Below are records; work out how many of their lines hold the string "True" and give that number alone.

────────────────

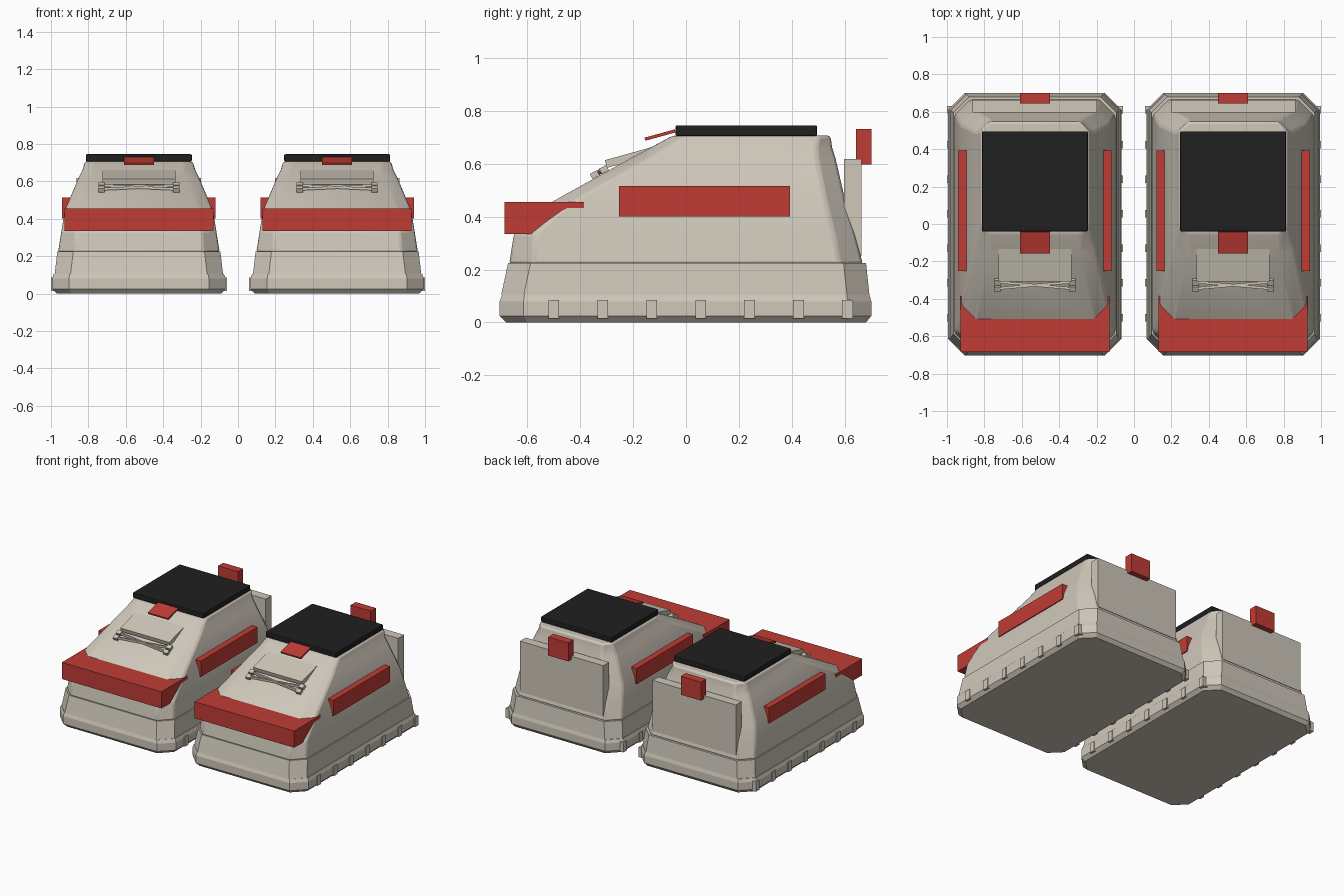
import bpy, bmesh, math
from mathutils import Vector

cube = bpy.data.objects.get("Cube")
if cube:
    bpy.data.objects.remove(cube, do_unlink=True)


def material(name, rgb):
    m = bpy.data.materials.new(name)
    m.use_nodes = True
    m.diffuse_color = (*rgb, 1)
    bsdf = m.node_tree.nodes["Principled BSDF"]
    bsdf.inputs["Base Color"].default_value = (*rgb, 1)
    bsdf.inputs["Roughness"].default_value = 0.8
    return m


GREY = material("warm_grey", (0.62, 0.57, 0.49))
RED = material("red", (0.53, 0.045, 0.035))
BLACK = material("black", (0.014, 0.014, 0.014))


def finish(name, bm, mat, bevel=0.0, smooth=False):
    bmesh.ops.recalc_face_normals(bm, faces=bm.faces)
    mesh = bpy.data.meshes.new(name)
    bm.to_mesh(mesh)
    bm.free()
    mesh.materials.append(mat)
    obj = bpy.data.objects.new(name, mesh)
    bpy.context.collection.objects.link(obj)
    if bevel:
        mod = obj.modifiers.new("soft_edges", "BEVEL")
        mod.width, mod.segments = bevel, 2
        mod.limit_method, mod.angle_limit = "ANGLE", math.radians(25)
    if smooth:
        bpy.ops.object.select_all(action="DESELECT")
        obj.select_set(True)
        bpy.context.view_layer.objects.active = obj
        bpy.ops.object.shade_smooth_by_angle(angle=math.radians(30))
    return obj


def box(name, mat, center, size, tilt=0.0, bevel=0.0):
    bm = bmesh.new()
    bmesh.ops.create_cube(bm, size=1)
    bmesh.ops.scale(bm, vec=size, verts=bm.verts)
    obj = finish(name, bm, mat, bevel)
    obj.location = center
    obj.rotation_euler.x = math.radians(tilt)
    return obj


def bar(name, mat, a, b, thick):
    a, b = Vector(a), Vector(b)
    obj = box(name, mat, (a + b) / 2, ((b - a).length, thick, thick))
    obj.rotation_euler = (b - a).to_track_quat("X", "Z").to_euler()


def loft(name, mat, cx, rings, bevel=0.0, smooth=False):
    """Stack of chamfered rectangles: (z, half width, front y, back y, chamfer)."""
    bm = bmesh.new()
    loops = []
    for z, w, f, b, c in rings:
        pts = [(-w, f + c), (-w + c, f), (w - c, f), (w, f + c),
               (w, b - c), (w - c, b), (-w + c, b), (-w, b - c)]
        loops.append([bm.verts.new((cx + x, y, z)) for x, y in pts])
    for lo, hi in zip(loops, loops[1:]):
        for i in range(8):
            j = (i + 1) % 8
            bm.faces.new((lo[i], lo[j], hi[j], hi[i]))
    bm.faces.new(loops[0])
    bm.faces.new(loops[-1])
    return finish(name, bm, mat, bevel, smooth)


def boot(side, cx):
    def n(part):
        return side + "_" + part

    # Sole and the band above it
    loft(n("sole"), GREY, cx, [
        (0, 0.44, -0.68, 0.68, 0.08),
        (0.025, 0.464, -0.704, 0.70, 0.09),
        (0.08, 0.464, -0.704, 0.70, 0.09),
        (0.104, 0.455, -0.695, 0.693, 0.085)])
    loft(n("lower_band"), GREY, cx, [
        (0.104, 0.45, -0.698, 0.693, 0.085),
        (0.225, 0.436, -0.672, 0.68, 0.085)])

    # Tread lugs along both edges
    for i in range(7):
        y = -0.5 + i * 0.185
        for s in (-1, 1):
            box(n(f"lug_{i}_{'l' if s > 0 else 'r'}"), GREY,
                (cx + s * 0.448, y, 0.05), (0.044, 0.04, 0.07))

    # Upper with sloping instep
    loft(n("upper"), GREY, cx, [
        (0.22, 0.432, -0.668, 0.668, 0.085),
        (0.335, 0.414, -0.65, 0.638, 0.08),
        (0.445, 0.396, -0.525, 0.605, 0.075),
        (0.62, 0.322, -0.21, 0.565, 0.07),
        (0.66, 0.302, -0.135, 0.552, 0.06),
        (0.706, 0.288, -0.05, 0.546, 0.045)], bevel=0.012, smooth=True)

    # Collar on top
    box(n("collar"), BLACK, (cx, 0.228, 0.725), (0.566, 0.535, 0.04), bevel=0.006)

    # Red guards on toe and sides
    box(n("toe_guard"), RED, (cx, -0.535, 0.395), (0.796, 0.3, 0.12))
    for s in (-1, 1):
        box(n("side_strip_" + ("l" if s > 0 else "r")), RED,
            (cx + s * 0.385, 0.07, 0.458), (0.05, 0.645, 0.114))

    # Tongue panel and pull tab
    box(n("tongue_panel"), GREY, (cx, -0.182, 0.632), (0.39, 0.25, 0.03), tilt=15.5)
    box(n("tongue_tab"), RED, (cx, -0.098, 0.708), (0.16, 0.118, 0.012), tilt=15.5)

    # Crossed laces with end anchors
    for s in (-1, 1):
        low = (cx - s * 0.2, -0.345, 0.558)
        high = (cx + s * 0.2, -0.31, 0.578)
        bar(n("lace_" + ("a" if s > 0 else "b")), GREY, low, high, 0.014)
        for tag, p in (("low", low), ("high", high)):
            box(n(f"lace_anchor_{tag}_{s > 0}"), GREY, p, (0.034, 0.03, 0.022), tilt=28)

    # Heel plate and heel tab
    box(n("heel_plate"), GREY, (cx, 0.63, 0.435), (0.665, 0.066, 0.366))
    box(n("heel_tab"), RED, (cx, 0.672, 0.663), (0.16, 0.058, 0.134))


boot("left", 0.53)
boot("right", -0.53)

────────────────

**EXERCISE ANSWER:** 4